====== Information shown ======

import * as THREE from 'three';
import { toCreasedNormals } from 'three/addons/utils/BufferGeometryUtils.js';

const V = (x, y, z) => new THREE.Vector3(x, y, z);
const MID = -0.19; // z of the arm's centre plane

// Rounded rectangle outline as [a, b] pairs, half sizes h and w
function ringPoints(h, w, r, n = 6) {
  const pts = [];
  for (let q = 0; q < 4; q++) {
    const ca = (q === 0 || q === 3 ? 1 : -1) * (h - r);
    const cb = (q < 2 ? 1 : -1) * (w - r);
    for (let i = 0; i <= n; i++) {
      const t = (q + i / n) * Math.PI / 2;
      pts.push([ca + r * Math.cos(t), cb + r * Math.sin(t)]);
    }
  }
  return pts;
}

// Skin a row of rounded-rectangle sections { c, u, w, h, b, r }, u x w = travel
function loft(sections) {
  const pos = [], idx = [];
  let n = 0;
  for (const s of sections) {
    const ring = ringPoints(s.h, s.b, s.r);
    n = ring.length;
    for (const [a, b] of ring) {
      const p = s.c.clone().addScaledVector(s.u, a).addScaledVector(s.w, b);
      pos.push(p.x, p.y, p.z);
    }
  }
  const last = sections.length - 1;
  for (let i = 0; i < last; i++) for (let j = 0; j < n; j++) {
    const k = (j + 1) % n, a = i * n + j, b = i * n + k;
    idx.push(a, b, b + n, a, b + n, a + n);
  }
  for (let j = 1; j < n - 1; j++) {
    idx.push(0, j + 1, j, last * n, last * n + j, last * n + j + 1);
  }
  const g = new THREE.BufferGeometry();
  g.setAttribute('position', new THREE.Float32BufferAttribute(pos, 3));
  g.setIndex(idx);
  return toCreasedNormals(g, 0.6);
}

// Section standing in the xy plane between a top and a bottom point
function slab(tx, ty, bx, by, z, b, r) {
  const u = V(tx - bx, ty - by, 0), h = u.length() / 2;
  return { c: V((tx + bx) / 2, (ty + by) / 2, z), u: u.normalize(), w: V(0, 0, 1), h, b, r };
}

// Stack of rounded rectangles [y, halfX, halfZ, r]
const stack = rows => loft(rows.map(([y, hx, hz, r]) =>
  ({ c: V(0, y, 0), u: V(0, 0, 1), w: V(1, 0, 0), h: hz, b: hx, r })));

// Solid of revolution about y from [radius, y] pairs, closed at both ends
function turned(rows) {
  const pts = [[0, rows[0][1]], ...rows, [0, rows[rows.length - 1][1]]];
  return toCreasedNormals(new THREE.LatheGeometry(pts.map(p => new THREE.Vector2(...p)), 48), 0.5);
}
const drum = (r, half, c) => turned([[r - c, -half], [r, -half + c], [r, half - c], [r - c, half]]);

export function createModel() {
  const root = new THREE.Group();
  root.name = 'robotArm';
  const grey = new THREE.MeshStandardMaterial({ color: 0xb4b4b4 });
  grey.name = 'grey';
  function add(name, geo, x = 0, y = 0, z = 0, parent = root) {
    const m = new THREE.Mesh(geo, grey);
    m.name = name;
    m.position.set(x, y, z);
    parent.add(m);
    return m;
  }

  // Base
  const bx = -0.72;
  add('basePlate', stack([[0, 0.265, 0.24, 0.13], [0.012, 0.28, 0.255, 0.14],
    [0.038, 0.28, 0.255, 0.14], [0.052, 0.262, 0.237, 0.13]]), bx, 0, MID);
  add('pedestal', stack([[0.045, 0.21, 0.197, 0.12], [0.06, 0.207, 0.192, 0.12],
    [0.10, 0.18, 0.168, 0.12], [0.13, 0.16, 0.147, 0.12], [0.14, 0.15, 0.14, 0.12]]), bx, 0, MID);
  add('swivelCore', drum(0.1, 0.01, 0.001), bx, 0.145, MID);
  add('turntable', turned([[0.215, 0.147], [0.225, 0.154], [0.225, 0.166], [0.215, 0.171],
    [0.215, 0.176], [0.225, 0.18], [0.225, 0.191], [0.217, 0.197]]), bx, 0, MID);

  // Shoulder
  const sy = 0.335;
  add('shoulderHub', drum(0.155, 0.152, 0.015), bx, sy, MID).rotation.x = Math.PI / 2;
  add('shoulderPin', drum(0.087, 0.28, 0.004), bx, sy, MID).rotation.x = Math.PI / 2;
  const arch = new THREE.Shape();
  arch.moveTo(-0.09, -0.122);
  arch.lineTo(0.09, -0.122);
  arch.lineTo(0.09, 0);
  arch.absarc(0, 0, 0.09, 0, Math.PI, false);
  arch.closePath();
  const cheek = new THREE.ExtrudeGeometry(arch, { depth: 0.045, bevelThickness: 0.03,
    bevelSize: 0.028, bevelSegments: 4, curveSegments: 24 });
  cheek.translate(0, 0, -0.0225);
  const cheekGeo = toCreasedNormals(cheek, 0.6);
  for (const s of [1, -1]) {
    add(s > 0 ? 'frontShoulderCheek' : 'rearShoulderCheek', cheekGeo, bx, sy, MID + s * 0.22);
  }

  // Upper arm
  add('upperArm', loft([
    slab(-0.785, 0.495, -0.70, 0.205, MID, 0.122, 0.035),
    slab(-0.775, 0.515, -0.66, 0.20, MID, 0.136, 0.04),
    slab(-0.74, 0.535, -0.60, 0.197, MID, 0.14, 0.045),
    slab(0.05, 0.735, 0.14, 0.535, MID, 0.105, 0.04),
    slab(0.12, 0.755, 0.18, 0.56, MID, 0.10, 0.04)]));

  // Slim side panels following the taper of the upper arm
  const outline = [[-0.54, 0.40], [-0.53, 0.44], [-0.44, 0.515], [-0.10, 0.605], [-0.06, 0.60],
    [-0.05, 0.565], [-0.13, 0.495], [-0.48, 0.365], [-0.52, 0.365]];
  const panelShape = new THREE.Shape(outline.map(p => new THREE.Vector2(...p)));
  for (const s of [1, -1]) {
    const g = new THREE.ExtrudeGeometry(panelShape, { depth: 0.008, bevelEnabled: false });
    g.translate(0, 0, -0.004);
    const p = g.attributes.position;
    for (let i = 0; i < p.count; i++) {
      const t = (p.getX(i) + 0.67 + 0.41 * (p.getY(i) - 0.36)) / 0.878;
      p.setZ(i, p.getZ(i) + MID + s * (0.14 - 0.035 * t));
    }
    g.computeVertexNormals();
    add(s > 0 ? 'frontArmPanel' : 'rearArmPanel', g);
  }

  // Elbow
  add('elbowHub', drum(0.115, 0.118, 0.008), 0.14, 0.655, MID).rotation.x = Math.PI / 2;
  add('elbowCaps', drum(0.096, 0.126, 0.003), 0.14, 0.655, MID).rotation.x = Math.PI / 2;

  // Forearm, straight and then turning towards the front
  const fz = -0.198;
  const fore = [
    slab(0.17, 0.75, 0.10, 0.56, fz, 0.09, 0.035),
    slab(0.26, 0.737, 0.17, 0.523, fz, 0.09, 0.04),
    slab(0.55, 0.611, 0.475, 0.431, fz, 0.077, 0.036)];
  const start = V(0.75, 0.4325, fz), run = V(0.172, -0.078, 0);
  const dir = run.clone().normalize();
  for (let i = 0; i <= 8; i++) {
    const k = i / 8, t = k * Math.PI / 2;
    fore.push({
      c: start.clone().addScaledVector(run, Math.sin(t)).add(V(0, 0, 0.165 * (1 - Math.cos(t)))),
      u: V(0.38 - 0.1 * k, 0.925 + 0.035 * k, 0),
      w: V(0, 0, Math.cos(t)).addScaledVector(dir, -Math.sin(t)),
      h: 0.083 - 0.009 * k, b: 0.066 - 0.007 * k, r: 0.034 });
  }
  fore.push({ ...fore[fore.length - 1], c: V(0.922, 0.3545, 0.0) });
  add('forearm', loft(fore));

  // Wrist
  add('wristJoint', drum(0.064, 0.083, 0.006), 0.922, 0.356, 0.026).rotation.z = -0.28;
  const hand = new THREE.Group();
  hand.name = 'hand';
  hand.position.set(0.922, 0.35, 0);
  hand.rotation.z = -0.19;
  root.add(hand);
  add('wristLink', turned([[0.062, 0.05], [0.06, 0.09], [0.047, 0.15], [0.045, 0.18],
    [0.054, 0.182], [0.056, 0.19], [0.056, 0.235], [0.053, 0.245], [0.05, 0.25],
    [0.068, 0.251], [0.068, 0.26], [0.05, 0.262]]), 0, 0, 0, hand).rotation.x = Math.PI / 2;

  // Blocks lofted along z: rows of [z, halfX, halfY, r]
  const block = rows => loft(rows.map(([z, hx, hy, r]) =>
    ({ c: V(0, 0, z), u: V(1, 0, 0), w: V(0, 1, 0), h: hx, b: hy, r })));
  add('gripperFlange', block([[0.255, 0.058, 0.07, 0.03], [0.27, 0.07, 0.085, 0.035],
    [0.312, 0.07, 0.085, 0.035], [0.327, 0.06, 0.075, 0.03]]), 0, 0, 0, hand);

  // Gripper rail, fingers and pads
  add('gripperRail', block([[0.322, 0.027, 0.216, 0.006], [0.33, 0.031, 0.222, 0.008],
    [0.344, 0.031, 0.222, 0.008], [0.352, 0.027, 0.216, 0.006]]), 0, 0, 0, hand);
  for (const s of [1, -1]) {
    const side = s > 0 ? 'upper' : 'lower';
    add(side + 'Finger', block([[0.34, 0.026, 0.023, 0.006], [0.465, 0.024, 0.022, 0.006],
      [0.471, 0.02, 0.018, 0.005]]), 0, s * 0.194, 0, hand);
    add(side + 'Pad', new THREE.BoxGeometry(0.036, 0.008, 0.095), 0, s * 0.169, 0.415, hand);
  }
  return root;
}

======
====== Information shown ======

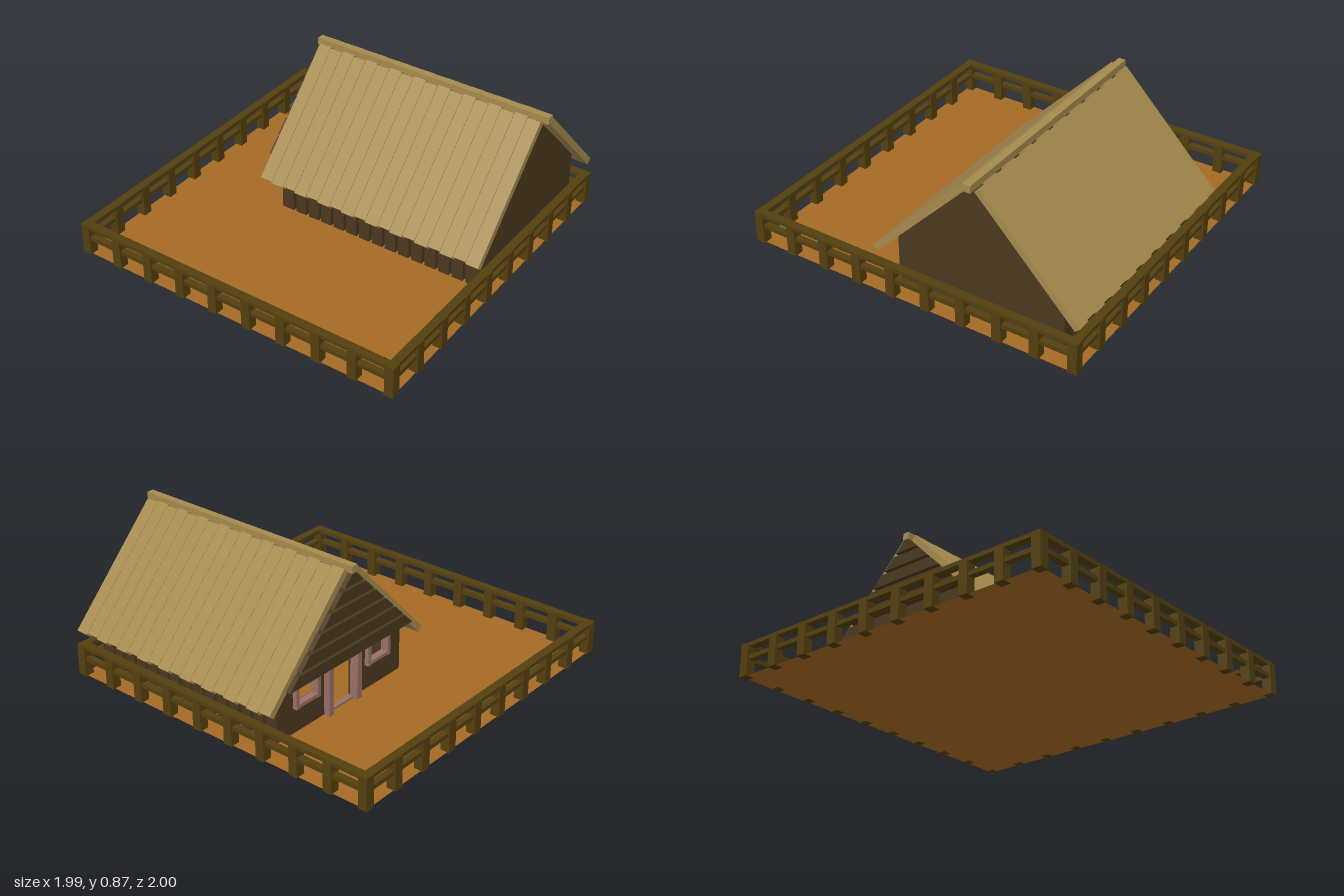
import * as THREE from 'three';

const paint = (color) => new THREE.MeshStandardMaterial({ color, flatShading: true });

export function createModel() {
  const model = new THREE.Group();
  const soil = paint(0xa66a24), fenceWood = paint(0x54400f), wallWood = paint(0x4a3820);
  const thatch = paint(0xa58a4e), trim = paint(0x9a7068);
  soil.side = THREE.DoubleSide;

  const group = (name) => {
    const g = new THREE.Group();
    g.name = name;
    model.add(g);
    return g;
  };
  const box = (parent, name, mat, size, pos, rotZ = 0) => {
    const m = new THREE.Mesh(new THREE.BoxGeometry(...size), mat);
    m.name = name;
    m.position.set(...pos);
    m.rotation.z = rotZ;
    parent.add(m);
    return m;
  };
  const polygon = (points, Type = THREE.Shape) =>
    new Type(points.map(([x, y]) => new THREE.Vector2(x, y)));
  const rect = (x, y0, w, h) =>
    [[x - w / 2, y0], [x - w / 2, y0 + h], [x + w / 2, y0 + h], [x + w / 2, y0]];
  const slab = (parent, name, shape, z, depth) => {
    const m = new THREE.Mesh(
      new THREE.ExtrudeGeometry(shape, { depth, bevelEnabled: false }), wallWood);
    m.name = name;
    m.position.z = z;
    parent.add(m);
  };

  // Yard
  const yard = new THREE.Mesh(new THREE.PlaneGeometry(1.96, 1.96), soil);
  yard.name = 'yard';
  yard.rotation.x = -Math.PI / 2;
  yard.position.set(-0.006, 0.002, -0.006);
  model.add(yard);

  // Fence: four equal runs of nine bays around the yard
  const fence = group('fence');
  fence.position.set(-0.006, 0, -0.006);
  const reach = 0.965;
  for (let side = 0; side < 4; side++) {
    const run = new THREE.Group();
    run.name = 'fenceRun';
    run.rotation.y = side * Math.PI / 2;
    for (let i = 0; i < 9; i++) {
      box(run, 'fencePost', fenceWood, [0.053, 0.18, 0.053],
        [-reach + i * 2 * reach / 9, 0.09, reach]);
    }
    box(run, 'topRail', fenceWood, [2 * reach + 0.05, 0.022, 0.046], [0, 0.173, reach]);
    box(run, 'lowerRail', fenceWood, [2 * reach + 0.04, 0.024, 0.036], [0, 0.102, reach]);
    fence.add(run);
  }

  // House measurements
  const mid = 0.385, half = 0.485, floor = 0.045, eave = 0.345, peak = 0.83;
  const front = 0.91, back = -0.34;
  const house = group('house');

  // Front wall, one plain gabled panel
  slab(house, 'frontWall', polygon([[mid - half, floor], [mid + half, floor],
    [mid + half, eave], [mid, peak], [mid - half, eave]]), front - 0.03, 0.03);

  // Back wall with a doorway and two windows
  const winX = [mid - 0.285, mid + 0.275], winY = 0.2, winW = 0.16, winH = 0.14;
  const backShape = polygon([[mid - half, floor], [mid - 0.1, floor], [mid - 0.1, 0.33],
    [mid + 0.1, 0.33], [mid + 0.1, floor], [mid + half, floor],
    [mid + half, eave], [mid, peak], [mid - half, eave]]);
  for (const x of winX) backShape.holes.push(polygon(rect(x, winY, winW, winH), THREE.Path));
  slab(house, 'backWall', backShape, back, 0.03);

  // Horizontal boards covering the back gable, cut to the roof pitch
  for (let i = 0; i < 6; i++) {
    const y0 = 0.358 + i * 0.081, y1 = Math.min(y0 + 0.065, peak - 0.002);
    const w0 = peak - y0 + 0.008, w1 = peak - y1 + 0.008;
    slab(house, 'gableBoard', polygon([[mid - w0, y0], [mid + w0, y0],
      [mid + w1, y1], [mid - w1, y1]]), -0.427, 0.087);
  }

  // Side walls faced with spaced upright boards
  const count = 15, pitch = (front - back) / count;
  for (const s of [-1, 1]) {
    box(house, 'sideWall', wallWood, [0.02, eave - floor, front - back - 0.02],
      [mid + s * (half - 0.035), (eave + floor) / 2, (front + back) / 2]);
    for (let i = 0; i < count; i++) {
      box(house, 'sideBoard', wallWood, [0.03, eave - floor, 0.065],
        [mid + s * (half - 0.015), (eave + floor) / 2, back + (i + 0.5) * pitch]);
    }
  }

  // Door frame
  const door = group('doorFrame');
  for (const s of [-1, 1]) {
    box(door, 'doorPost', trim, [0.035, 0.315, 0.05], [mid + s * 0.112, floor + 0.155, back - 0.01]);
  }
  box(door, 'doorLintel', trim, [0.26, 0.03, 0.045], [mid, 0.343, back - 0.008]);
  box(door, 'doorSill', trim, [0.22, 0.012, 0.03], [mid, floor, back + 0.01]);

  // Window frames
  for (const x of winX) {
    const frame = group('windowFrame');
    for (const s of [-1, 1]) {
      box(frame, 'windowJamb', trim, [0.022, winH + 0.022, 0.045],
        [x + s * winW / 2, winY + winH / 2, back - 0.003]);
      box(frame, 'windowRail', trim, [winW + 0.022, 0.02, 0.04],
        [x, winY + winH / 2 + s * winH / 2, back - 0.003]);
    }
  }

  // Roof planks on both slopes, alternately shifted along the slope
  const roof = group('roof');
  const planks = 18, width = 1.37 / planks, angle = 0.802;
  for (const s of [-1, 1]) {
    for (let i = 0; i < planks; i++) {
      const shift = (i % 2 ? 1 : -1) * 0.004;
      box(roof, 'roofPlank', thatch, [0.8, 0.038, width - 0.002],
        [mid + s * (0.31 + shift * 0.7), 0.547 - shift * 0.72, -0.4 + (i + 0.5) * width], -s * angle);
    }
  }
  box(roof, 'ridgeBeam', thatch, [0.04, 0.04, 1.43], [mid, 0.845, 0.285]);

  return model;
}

======

Problem to solve:
For every line of the records that has the word "backShape" in it, make a copy.

Result of this exercise:
  const backShape = polygon([[mid - half, floor], [mid - 0.1, floor], [mid - 0.1, 0.33],
  for (const x of winX) backShape.holes.push(polygon(rect(x, winY, winW, winH), THREE.Path));
  slab(house, 'backWall', backShape, back, 0.03);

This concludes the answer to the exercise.